WORK TO BE COMPLETED: An exact, complete copy of the entries is needed, with the pictures left out.

RECORD EXCERPTS:
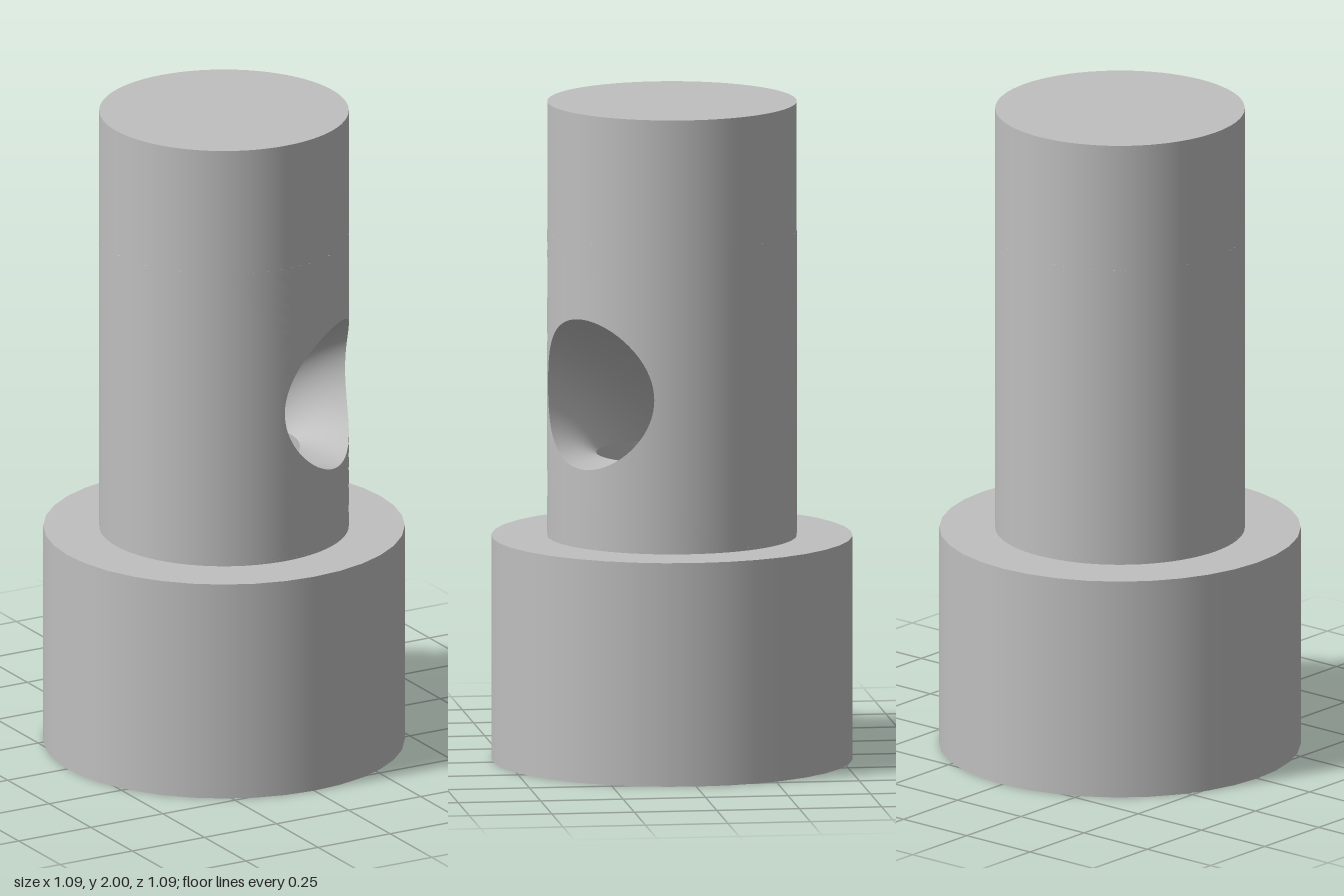
import * as THREE from 'three';

const R = 0.375;         // stem radius
const r = 0.228;         // passage radius
const HOLE_Y = 1.148;    // outlet height
const HOLE_A = 0.64;     // outlet heading, measured from +z towards +x
const HALF_A = 1.2;      // half angle of the wall patch round the outlet
const HALF_Y = 0.46;     // half height of that patch
const BORE_TOP = 0.932;
const BASE_TOP = 0.68;

// Grid of rows x cols, closed round the columns
function ringGrid(rows, cols, point) {
  const pos = [], idx = [];
  for (let i = 0; i <= rows; i++)
    for (let j = 0; j < cols; j++) pos.push(...point(i / rows, (j / cols) * Math.PI * 2));
  for (let i = 0; i < rows; i++)
    for (let j = 0; j < cols; j++) {
      const k = (j + 1) % cols;
      const a = i * cols + j, b = i * cols + k, c = a + cols, d = b + cols;
      idx.push(a, b, c, b, d, c);
    }
  const g = new THREE.BufferGeometry();
  g.setAttribute('position', new THREE.Float32BufferAttribute(pos, 3));
  g.setIndex(idx);
  g.computeVertexNormals();
  return g;
}

export function createModel() {
  const model = new THREE.Group();
  const metal = new THREE.MeshStandardMaterial({ color: 0xbfbfbf });
  metal.name = 'plain grey';

  const add = (name, geometry, parent = model) => {
    const m = new THREE.Mesh(geometry, metal);
    m.name = name;
    parent.add(m);
  };

  // Turned profile with a sharp edge at every point
  const turned = (name, points, segments, start = 0, length = Math.PI * 2) => {
    const group = new THREE.Group();
    group.name = name;
    for (let i = 0; i + 1 < points.length; i++) {
      const pair = [points[i], points[i + 1]].map(p => new THREE.Vector2(...p));
      add(name + 'Face', new THREE.LatheGeometry(pair, segments, start, length), group);
    }
    model.add(group);
  };

  // Wide base with its underside and shoulder
  turned('base', [[0.296, 0], [0.543, 0], [0.543, BASE_TOP], [R, BASE_TOP]], 36);

  // Bore from below, with a ring groove and a step to the narrower passage
  turned('bore', [
    [r, BORE_TOP], [r, 0.6], [0.296, 0.6], [0.296, 0.2],
    [0.33, 0.2], [0.33, 0.12], [0.296, 0.12], [0.296, 0],
  ], 72);

  // Stem: closed top, plain wall, and bands above and below the patch
  const lo = HOLE_Y - HALF_Y, hi = HOLE_Y + HALF_Y;
  turned('stemTop', [[R, hi], [R, 2], [0, 2]], 72);
  turned('stemFoot', [[R, BASE_TOP], [R, lo]], 72);
  turned('stemWall', [[R, lo], [R, hi]], 48, HOLE_A + HALF_A, Math.PI * 2 - 2 * HALF_A);

  // Stem wall round the outlet: blends from the round hole to a square border
  const patch = ringGrid(8, 96, (t, f) => {
    const s = Math.sin(f), c = Math.cos(f);
    const k = 1 / Math.max(Math.abs(s), Math.abs(c));
    const a = HOLE_A + THREE.MathUtils.lerp(Math.asin(r * s / R), HALF_A * s * k, t);
    const y = HOLE_Y + THREE.MathUtils.lerp(r * c, HALF_Y * c * k, t);
    return [R * Math.sin(a), y, R * Math.cos(a)];
  });
  const p = patch.attributes.position;
  for (let i = 0; i < p.count; i++) patch.attributes.normal.setXYZ(i, p.getX(i) / R, 0, p.getZ(i) / R);
  add('outletWall', patch);

  // Passage turning from the bore to the side outlet
  const sa = Math.sin(HOLE_A), ca = Math.cos(HOLE_A);
  add('passage', ringGrid(10, 96, (t, f) => {
    const v = r * Math.sin(f), h = r * Math.cos(f);
    const u0 = -h, y0 = BORE_TOP;
    const u1 = Math.sqrt(R * R - v * v), y1 = HOLE_Y + h;
    const bulge = 0.3 * 2 * t * (1 - t);
    const u = u0 + (u1 - u0) * t + bulge * (u0 - (u0 + u1) / 2);
    const y = y0 + (y1 - y0) * t + bulge * (y1 - (y0 + y1) / 2);
    return [u * sa + v * ca, y, u * ca - v * sa];
  }));

  return model;
}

ANSWER SECTION:
import * as THREE from 'three';

const R = 0.375;         // stem radius
const r = 0.228;         // passage radius
const HOLE_Y = 1.148;    // outlet height
const HOLE_A = 0.64;     // outlet heading, measured from +z towards +x
const HALF_A = 1.2;      // half angle of the wall patch round the outlet
const HALF_Y = 0.46;     // half height of that patch
const BORE_TOP = 0.932;
const BASE_TOP = 0.68;

// Grid of rows x cols, closed round the columns
function ringGrid(rows, cols, point) {
  const pos = [], idx = [];
  for (let i = 0; i <= rows; i++)
    for (let j = 0; j < cols; j++) pos.push(...point(i / rows, (j / cols) * Math.PI * 2));
  for (let i = 0; i < rows; i++)
    for (let j = 0; j < cols; j++) {
      const k = (j + 1) % cols;
      const a = i * cols + j, b = i * cols + k, c = a + cols, d = b + cols;
      idx.push(a, b, c, b, d, c);
    }
  const g = new THREE.BufferGeometry();
  g.setAttribute('position', new THREE.Float32BufferAttribute(pos, 3));
  g.setIndex(idx);
  g.computeVertexNormals();
  return g;
}

export function createModel() {
  const model = new THREE.Group();
  const metal = new THREE.MeshStandardMaterial({ color: 0xbfbfbf });
  metal.name = 'plain grey';

  const add = (name, geometry, parent = model) => {
    const m = new THREE.Mesh(geometry, metal);
    m.name = name;
    parent.add(m);
  };

  // Turned profile with a sharp edge at every point
  const turned = (name, points, segments, start = 0, length = Math.PI * 2) => {
    const group = new THREE.Group();
    group.name = name;
    for (let i = 0; i + 1 < points.length; i++) {
      const pair = [points[i], points[i + 1]].map(p => new THREE.Vector2(...p));
      add(name + 'Face', new THREE.LatheGeometry(pair, segments, start, length), group);
    }
    model.add(group);
  };

  // Wide base with its underside and shoulder
  turned('base', [[0.296, 0], [0.543, 0], [0.543, BASE_TOP], [R, BASE_TOP]], 36);

  // Bore from below, with a ring groove and a step to the narrower passage
  turned('bore', [
    [r, BORE_TOP], [r, 0.6], [0.296, 0.6], [0.296, 0.2],
    [0.33, 0.2], [0.33, 0.12], [0.296, 0.12], [0.296, 0],
  ], 72);

  // Stem: closed top, plain wall, and bands above and below the patch
  const lo = HOLE_Y - HALF_Y, hi = HOLE_Y + HALF_Y;
  turned('stemTop', [[R, hi], [R, 2], [0, 2]], 72);
  turned('stemFoot', [[R, BASE_TOP], [R, lo]], 72);
  turned('stemWall', [[R, lo], [R, hi]], 48, HOLE_A + HALF_A, Math.PI * 2 - 2 * HALF_A);

  // Stem wall round the outlet: blends from the round hole to a square border
  const patch = ringGrid(8, 96, (t, f) => {
    const s = Math.sin(f), c = Math.cos(f);
    const k = 1 / Math.max(Math.abs(s), Math.abs(c));
    const a = HOLE_A + THREE.MathUtils.lerp(Math.asin(r * s / R), HALF_A * s * k, t);
    const y = HOLE_Y + THREE.MathUtils.lerp(r * c, HALF_Y * c * k, t);
    return [R * Math.sin(a), y, R * Math.cos(a)];
  });
  const p = patch.attributes.position;
  for (let i = 0; i < p.count; i++) patch.attributes.normal.setXYZ(i, p.getX(i) / R, 0, p.getZ(i) / R);
  add('outletWall', patch);

  // Passage turning from the bore to the side outlet
  const sa = Math.sin(HOLE_A), ca = Math.cos(HOLE_A);
  add('passage', ringGrid(10, 96, (t, f) => {
    const v = r * Math.sin(f), h = r * Math.cos(f);
    const u0 = -h, y0 = BORE_TOP;
    const u1 = Math.sqrt(R * R - v * v), y1 = HOLE_Y + h;
    const bulge = 0.3 * 2 * t * (1 - t);
    const u = u0 + (u1 - u0) * t + bulge * (u0 - (u0 + u1) / 2);
    const y = y0 + (y1 - y0) * t + bulge * (y1 - (y0 + y1) / 2);
    return [u * sa + v * ca, y, u * ca - v * sa];
  }));

  return model;
}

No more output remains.